## Instructions to follow
Report each line of the records below that uses the word "faces".

◇ ◇ ◇ ◇ ◇

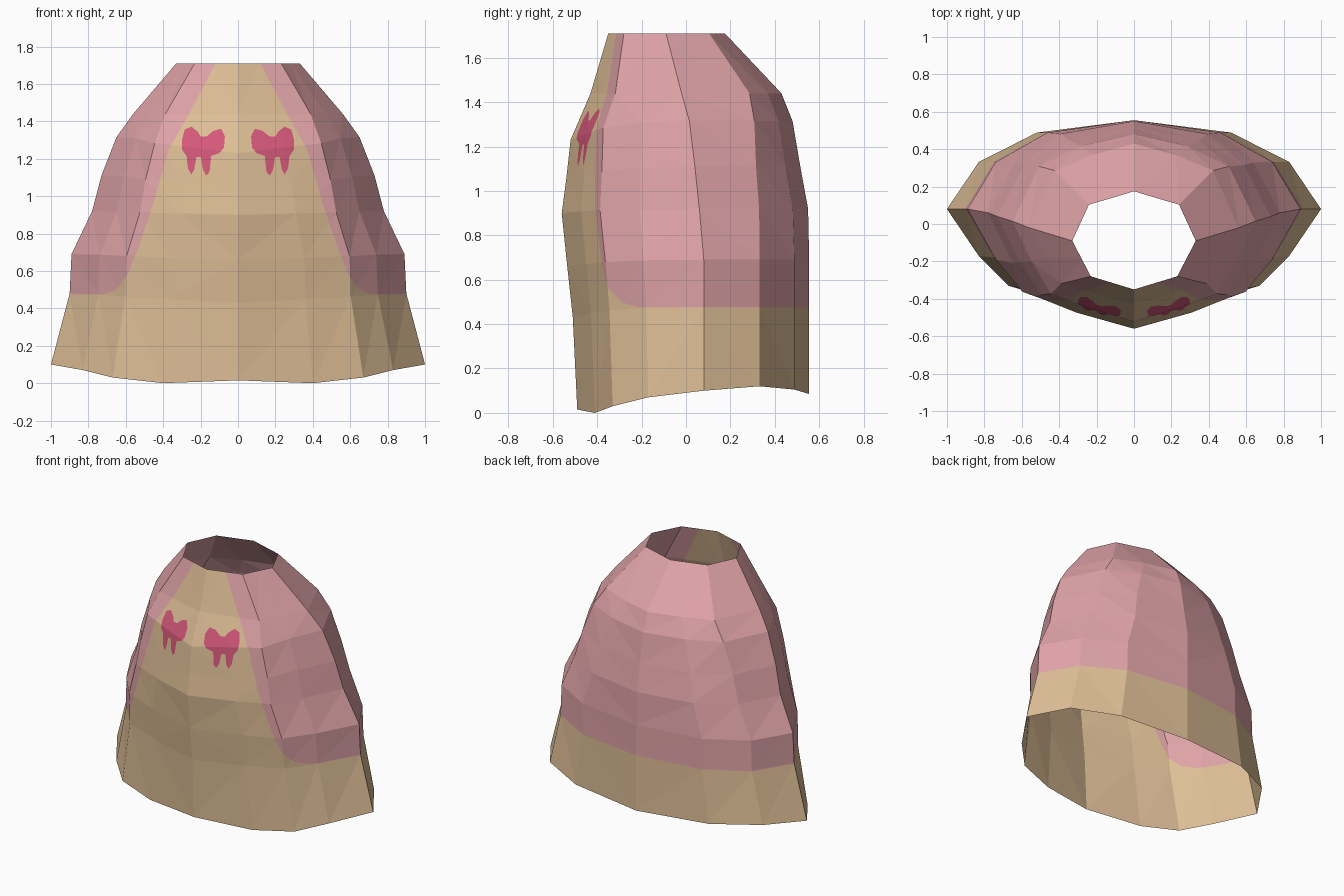
import bpy, bmesh
from mathutils import Vector

if "Cube" in bpy.data.objects:
    bpy.data.objects.remove(bpy.data.objects["Cube"])


def material(name, rgb):
    m = bpy.data.materials.new(name)
    m.diffuse_color = [((c / 255 + 0.055) / 1.055) ** 2.4 for c in rgb] + [1]
    m.use_nodes = True
    m.node_tree.nodes["Principled BSDF"].inputs["Base Color"].default_value = m.diffuse_color
    return m


# Rings from neck to hem: side half-width, side y, front y, back y, side z, front z
rings = [
    (0.33, -0.09, -0.35, 0.175, 1.71, 1.71),
    (0.56, -0.02, -0.43, 0.43, 1.44, 1.44),
    (0.65, 0.015, -0.52, 0.48, 1.315, 1.23),
    (0.73, 0.04, -0.54, 0.515, 1.11, 1.05),
    (0.78, 0.06, -0.56, 0.55, 0.92, 0.90),
    (0.89, 0.08, -0.535, 0.555, 0.69, 0.66),
    (0.90, 0.08, -0.51, 0.555, 0.48, 0.43),
    (1.00, 0.08, -0.49, 0.555, 0.10, 0.015),
]
# Half outline from front centre to back centre, as fractions (x, y), at neck and hem
neck = [(0, -1), (.35, -.865), (.70, -.73), (.85, -.365), (1, 0), (.73, .73), (.36, .865), (0, 1)]
hem = [(0, -1), (.40, -.86), (.67, -.72), (.83, -.44), (1, 0), (.83, .53), (.52, .86), (0, 1)]
hem_z = [.015, 0, .03, .07, .10, .12, .105, .085]
blend = [1, .75, .5, .25, .1, 0, 0, 0]

# Faceted garment shell
bm = bmesh.new()
loops = []
for r, (w, ys, yf, yb, zs, zf) in enumerate(rings):
    half = []
    for c in range(8):
        fx, fy = Vector(hem[c]).lerp(Vector(neck[c]), blend[r])
        y = ys + (fy * (yb - ys) if fy > 0 else -fy * (yf - ys))
        z = hem_z[c] if r == 7 else zs + max(-fy, 0) ** 3 * (zf - zs)
        half.append((fx * w, y, z))
    full = half + [(-x, y, z) for x, y, z in half[-2:0:-1]]
    loops.append([bm.verts.new(p) for p in full])
for a, b in zip(loops, loops[1:]):
    for i in range(14):
        j = (i + 1) % 14
        bm.faces.new((b[i], b[j], a[j], a[i]))
bmesh.ops.triangulate(bm, faces=bm.faces[:])


def cut(p, q, keep):
    """Slice chosen faces along the line p-q of the front view."""
    faces = [f for f in bm.faces if keep(f.calc_center_median())]
    geom = set(faces)
    for f in faces:
        geom.update(f.edges, f.verts)
    bmesh.ops.bisect_plane(bm, geom=list(geom), dist=1e-5, plane_co=(p[0], 0, p[1]),
                           plane_no=(q[1] - p[1], 0, p[0] - q[0]))


def inside(x, z, poly):
    hit = False
    for (x1, z1), (x2, z2) in zip(poly, poly[1:] + poly[:1]):
        if (z1 > z) != (z2 > z) and x < x1 + (z - z1) * (x2 - x1) / (z2 - z1):
            hit = not hit
    return hit


# Edge of the front panel and the hem band
edge = [(.12, 1.71), (.25, 1.46), (.37, 1.25), (.45, .97), (.53, .73), (.59, .58), (.65, .50), (.72, .475)]
panel = [(x, z) for x, z in edge] + [(-x, z) for x, z in edge[::-1]]
panel[0], panel[-1] = (.12, 1.72), (-.12, 1.72)
cut((0, .475), (1, .475), lambda c: True)
for s in (1, -1):
    for p, q in zip(edge, edge[1:]):
        cut((s * p[0], p[1]), (s * q[0], q[1]),
            lambda c: c.y < 0 and c.x * s > 0 and q[1] - .25 < c.z < p[1] + .25)

# Two painted bows, cut into the chest
bow = [(.30, 1.30), (.285, 1.355), (.25, 1.372), (.215, 1.345), (.20, 1.318), (.17, 1.318), (.13, 1.35),
       (.09, 1.36), (.07, 1.32), (.075, 1.26), (.10, 1.23), (.143, 1.215), (.152, 1.13), (.17, 1.11),
       (.187, 1.14), (.198, 1.21), (.222, 1.21), (.235, 1.14), (.25, 1.115), (.268, 1.15),
       (.275, 1.215), (.30, 1.25)]
bows = [bow, [(-x, z) for x, z in bow]]
for s, poly in zip((1, -1), bows):
    front = lambda c: c.y < -.2 and c.x * s > 0 and .8 < c.z < 1.6
    box = lambda c: c.y < -.2 and .065 < c.x * s < .305 and 1.105 < c.z < 1.375
    for x in (.065, .305):
        cut((s * x, 0), (s * x, 1), front)
    for z in (1.105, 1.375):
        cut((0, z), (1, z), front)
    for p, q in zip(poly, poly[1:] + poly[:1]):
        cut(p, q, box)

# Colours by region
for f in bm.faces:
    f.smooth = False
    c = f.calc_center_median()
    if c.y < -.2 and any(inside(c.x, c.z, b) for b in bows):
        f.material_index = 2
    elif c.z > .475 and not (c.y < 0 and inside(c.x, c.z, panel)):
        f.material_index = 1

mesh = bpy.data.meshes.new("garment")
bm.to_mesh(mesh)
bm.free()
for m in (material("tan cloth", (222, 190, 150)), material("pink cloth", (223, 163, 167)),
          material("rose bow", (212, 88, 122))):
    mesh.materials.append(m)
bpy.context.collection.objects.link(bpy.data.objects.new("garment", mesh))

◇ ◇ ◇ ◇ ◇

## Exercise output
        bm.faces.new((b[i], b[j], a[j], a[i]))
bmesh.ops.triangulate(bm, faces=bm.faces[:])
    """Slice chosen faces along the line p-q of the front view."""
    faces = [f for f in bm.faces if keep(f.calc_center_median())]
    geom = set(faces)
    for f in faces:
for f in bm.faces:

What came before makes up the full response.